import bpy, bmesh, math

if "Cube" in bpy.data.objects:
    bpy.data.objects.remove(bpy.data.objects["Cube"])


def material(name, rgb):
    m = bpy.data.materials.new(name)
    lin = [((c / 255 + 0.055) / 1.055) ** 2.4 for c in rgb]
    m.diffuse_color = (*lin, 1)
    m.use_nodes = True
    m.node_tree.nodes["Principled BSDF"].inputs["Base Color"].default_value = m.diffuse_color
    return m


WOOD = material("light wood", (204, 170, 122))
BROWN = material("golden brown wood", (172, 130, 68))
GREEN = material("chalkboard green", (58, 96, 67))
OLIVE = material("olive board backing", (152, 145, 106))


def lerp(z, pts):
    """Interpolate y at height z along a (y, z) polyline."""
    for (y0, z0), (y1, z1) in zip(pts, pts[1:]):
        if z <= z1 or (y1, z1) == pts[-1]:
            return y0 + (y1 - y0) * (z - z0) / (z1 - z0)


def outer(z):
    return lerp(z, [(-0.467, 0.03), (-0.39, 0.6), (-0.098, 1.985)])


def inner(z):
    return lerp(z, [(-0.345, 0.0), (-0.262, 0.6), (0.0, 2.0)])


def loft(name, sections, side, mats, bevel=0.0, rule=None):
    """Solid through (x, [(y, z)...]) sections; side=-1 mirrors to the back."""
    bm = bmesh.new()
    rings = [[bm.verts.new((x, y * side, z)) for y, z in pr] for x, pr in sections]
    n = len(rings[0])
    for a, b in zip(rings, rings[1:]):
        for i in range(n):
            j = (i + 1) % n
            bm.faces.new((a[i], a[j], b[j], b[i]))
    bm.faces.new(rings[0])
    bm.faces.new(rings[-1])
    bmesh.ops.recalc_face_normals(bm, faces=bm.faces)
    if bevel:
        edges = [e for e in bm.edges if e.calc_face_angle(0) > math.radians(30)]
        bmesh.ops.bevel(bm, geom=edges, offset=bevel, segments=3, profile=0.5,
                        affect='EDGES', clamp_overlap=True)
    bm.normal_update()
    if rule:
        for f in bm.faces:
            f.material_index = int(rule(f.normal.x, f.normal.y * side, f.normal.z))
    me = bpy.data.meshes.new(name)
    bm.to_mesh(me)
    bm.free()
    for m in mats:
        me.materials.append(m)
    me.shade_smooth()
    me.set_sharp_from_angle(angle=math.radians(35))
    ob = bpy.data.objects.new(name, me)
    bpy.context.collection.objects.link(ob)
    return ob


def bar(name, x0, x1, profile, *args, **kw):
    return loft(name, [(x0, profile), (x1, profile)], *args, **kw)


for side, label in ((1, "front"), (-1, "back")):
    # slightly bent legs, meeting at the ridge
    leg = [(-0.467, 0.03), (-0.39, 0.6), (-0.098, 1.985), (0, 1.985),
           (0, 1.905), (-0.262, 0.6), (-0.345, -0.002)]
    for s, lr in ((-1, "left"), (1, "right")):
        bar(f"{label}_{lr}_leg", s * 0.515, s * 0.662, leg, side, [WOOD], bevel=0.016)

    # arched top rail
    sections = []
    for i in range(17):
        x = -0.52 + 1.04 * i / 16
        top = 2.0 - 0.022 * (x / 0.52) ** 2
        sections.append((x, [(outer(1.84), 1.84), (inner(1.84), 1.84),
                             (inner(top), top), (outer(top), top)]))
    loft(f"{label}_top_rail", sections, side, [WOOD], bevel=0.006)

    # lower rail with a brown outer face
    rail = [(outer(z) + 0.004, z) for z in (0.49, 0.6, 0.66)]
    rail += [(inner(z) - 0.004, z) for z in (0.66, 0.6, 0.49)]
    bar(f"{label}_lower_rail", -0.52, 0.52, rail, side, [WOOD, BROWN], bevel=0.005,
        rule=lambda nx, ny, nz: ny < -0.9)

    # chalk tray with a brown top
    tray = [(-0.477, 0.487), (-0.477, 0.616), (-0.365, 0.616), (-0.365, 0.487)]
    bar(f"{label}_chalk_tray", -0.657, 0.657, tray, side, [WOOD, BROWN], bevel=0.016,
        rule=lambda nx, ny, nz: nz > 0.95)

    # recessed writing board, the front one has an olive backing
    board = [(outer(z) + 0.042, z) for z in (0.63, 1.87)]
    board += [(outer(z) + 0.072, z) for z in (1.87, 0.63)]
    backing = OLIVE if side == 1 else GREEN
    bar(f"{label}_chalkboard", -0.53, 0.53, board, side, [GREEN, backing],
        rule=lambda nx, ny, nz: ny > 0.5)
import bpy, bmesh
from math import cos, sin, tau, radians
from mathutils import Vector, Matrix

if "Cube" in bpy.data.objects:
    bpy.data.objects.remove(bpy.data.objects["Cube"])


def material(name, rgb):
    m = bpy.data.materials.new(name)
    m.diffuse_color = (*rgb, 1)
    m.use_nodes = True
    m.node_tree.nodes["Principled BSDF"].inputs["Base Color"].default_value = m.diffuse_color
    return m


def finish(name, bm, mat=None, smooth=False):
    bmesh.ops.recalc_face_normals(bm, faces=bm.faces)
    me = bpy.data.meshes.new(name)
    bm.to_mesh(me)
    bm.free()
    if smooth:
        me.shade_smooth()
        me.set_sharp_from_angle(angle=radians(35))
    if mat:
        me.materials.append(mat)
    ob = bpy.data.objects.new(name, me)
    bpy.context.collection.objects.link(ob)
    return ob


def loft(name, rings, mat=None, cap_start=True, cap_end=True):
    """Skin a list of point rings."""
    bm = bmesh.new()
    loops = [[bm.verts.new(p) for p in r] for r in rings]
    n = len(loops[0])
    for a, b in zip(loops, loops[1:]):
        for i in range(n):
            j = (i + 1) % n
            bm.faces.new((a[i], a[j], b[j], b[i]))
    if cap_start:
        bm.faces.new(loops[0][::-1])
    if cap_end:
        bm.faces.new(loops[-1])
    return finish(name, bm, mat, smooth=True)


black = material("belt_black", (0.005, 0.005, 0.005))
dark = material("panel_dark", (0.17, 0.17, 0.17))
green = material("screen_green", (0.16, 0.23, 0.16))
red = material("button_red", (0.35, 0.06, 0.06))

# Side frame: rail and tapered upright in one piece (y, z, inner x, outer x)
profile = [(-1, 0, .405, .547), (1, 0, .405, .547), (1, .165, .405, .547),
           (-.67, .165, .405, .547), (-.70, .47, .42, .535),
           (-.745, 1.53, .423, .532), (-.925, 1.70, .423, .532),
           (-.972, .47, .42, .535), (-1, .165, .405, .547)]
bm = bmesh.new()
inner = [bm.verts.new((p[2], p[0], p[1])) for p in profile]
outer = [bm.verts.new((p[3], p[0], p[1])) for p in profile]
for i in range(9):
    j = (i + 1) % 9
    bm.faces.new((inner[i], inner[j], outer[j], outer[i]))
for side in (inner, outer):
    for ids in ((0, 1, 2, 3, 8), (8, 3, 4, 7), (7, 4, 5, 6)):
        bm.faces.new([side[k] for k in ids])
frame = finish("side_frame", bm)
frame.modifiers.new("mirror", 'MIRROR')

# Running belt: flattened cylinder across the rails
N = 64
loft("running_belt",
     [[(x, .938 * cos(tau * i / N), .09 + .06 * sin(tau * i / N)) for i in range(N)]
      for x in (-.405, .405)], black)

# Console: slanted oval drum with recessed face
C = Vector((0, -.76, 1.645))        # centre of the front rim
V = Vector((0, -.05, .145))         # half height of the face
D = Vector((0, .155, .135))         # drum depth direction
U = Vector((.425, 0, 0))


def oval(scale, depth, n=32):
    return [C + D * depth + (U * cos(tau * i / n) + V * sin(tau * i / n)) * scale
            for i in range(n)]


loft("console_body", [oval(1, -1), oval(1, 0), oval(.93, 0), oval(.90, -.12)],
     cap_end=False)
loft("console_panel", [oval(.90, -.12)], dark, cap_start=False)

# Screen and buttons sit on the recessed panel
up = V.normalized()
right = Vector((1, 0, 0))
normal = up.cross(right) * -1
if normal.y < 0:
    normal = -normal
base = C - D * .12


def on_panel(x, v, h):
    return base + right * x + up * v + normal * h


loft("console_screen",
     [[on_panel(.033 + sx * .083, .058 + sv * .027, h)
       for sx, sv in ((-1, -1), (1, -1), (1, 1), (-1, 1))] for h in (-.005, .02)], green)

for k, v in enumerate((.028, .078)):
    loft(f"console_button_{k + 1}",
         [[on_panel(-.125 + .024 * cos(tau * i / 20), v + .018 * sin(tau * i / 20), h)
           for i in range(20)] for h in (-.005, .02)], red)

== == ==

Copy out each line from the listing that contains the string "black".

● RESULT OF THE EXERCISE:
black = material("belt_black", (0.005, 0.005, 0.005))
      for x in (-.405, .405)], black)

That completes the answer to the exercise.